On the last day of May 1996, an Egyptian Christian sat down in front of his television set
and saw something he had never seen on Arabic TV before: a lady presenter with
a cross around her neck. To see a representative of the almost invisible Arab Christian minority on screen was such a shock to him
that he just had to call the station and say, “Mish maoul! This is unbelievable!”
What this viewer had seen was the first broadcast of SAT-7,
a satellite TV channel that since then has radically changed the image of Christianity in the Arab world.
For ten years prior to the first broadcast, the vision of a Christian, Arabic-language satellite channel had
been growing in the mind of Terence Ascott, a Brit working in the Christian publishing industry in Egypt. But for many years, nobody
really believed it could be done. It wasn’t until the Saudi satellite channel
MBC was launched from London
in 1991, in response to the success of CNN during the first Gulf War, that the
concept of Arabic satellite TV began to seem realistic. But still Arab Christians thought it was beyond their reach. To
imagine that Arab Christians could
have any media presence was like a dream.
Over the next years research and feasibility studies were
done, and partners were rallied behind the vision. Finally, in November 1995,
SAT-7 was born at a founding meeting in Larnaca,
Six months later, the first two-hour SAT-7 Arabic broadcast
went on the air. It included a program for children, some Christian testimonies, and a film about persecuted Christians in China. The following week, the
broadcast had to be repeated because the new programs were not ready.

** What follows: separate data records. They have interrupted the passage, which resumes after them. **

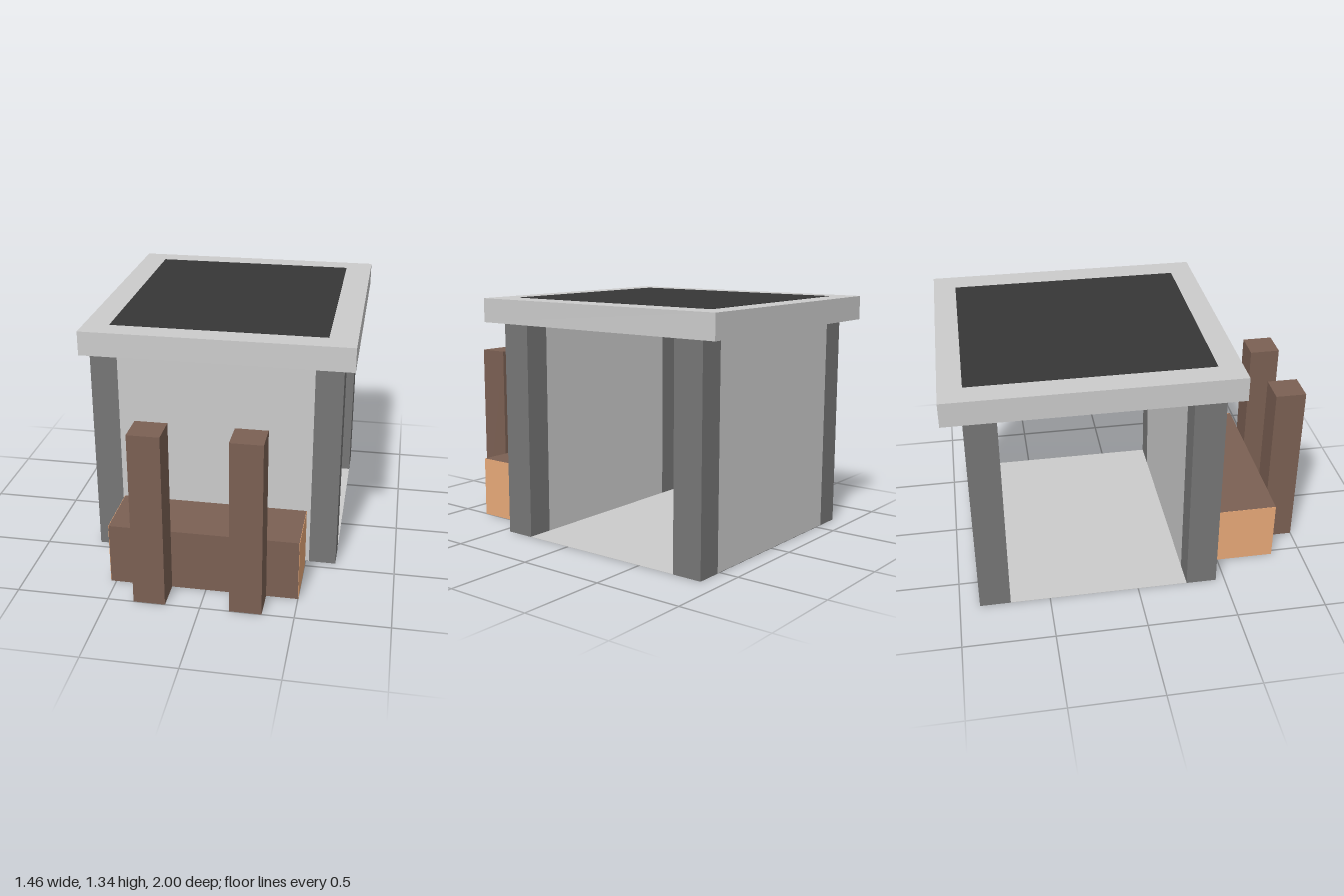
import * as THREE from 'three';

const material = (color) => new THREE.MeshStandardMaterial({ color });

// Box given by its extents along each axis
function block(name, [x0, x1], [y0, y1], [z0, z1], mat) {
  const mesh = new THREE.Mesh(new THREE.BoxGeometry(x1 - x0, y1 - y0, z1 - z0), mat);
  mesh.name = name;
  mesh.position.set((x0 + x1) / 2, (y0 + y1) / 2, (z0 + z1) / 2);
  return mesh;
}

export function createModel() {
  const model = new THREE.Group();
  model.name = 'shelter';
  const grey = material(0xcccccc);
  const dark = material(0x767676);
  const black = material(0x363636);
  const brown = material(0x7b6053);
  const tan = material(0xe8a979);
  const skin = 0.002;

  // Front and back walls: corner pillars, pale panel and a dark sill underneath
  const walls = { front: [0.28, 0.45], back: [-0.89, -0.72] };
  for (const [side, z] of Object.entries(walls)) {
    const wall = new THREE.Group();
    wall.name = side + 'Wall';
    wall.add(
      block('rightPillar', [-0.7, -0.55], [0, 1.21], z, dark),
      block('leftPillar', [0.52, 0.67], [0, 1.21], z, dark),
      block('panel', [-0.55, 0.52], [skin, 1.21], z, grey),
      block('sill', [-0.55, 0.52], [0, skin], z, dark),
    );
    model.add(wall);
  }

  // Thin floor between the walls, open at both ends
  model.add(block('floor', [-0.7, 0.67], [0, skin], [-0.72, 0.28], grey));

  // Flat roof slab with a dark inset showing above and below
  const roof = new THREE.Group();
  roof.name = 'roof';
  roof.add(
    block('roofSlab', [-0.73, 0.73], [1.205, 1.338], [-1, 0.55], grey),
    block('roofInset', [-0.59, 0.58], [1.205 - skin, 1.338 + skin], [-0.875, 0.42], black),
  );
  model.add(roof);

  // Timber bench with pale end grain
  const bench = new THREE.Group();
  bench.name = 'bench';
  const by = [0, 0.346], bz = [0.487, 0.829];
  bench.add(
    block('beam', [-0.53 + skin, 0.502 - skin], by, bz, brown),
    block('rightEndGrain', [-0.53, -0.53 + skin], by, bz, tan),
    block('leftEndGrain', [0.502 - skin, 0.502], by, bz, tan),
  );
  model.add(bench);

  // Two upright posts in front of the bench
  for (const [name, x] of [['rightPost', -0.358], ['leftPost', 0.158]]) {
    model.add(block(name, [x, x + 0.171], [0, 0.98], [0.829, 1], brown));
  }
  return model;
}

But that
did not stop the vision nor change the fact that the unbelievable had happened.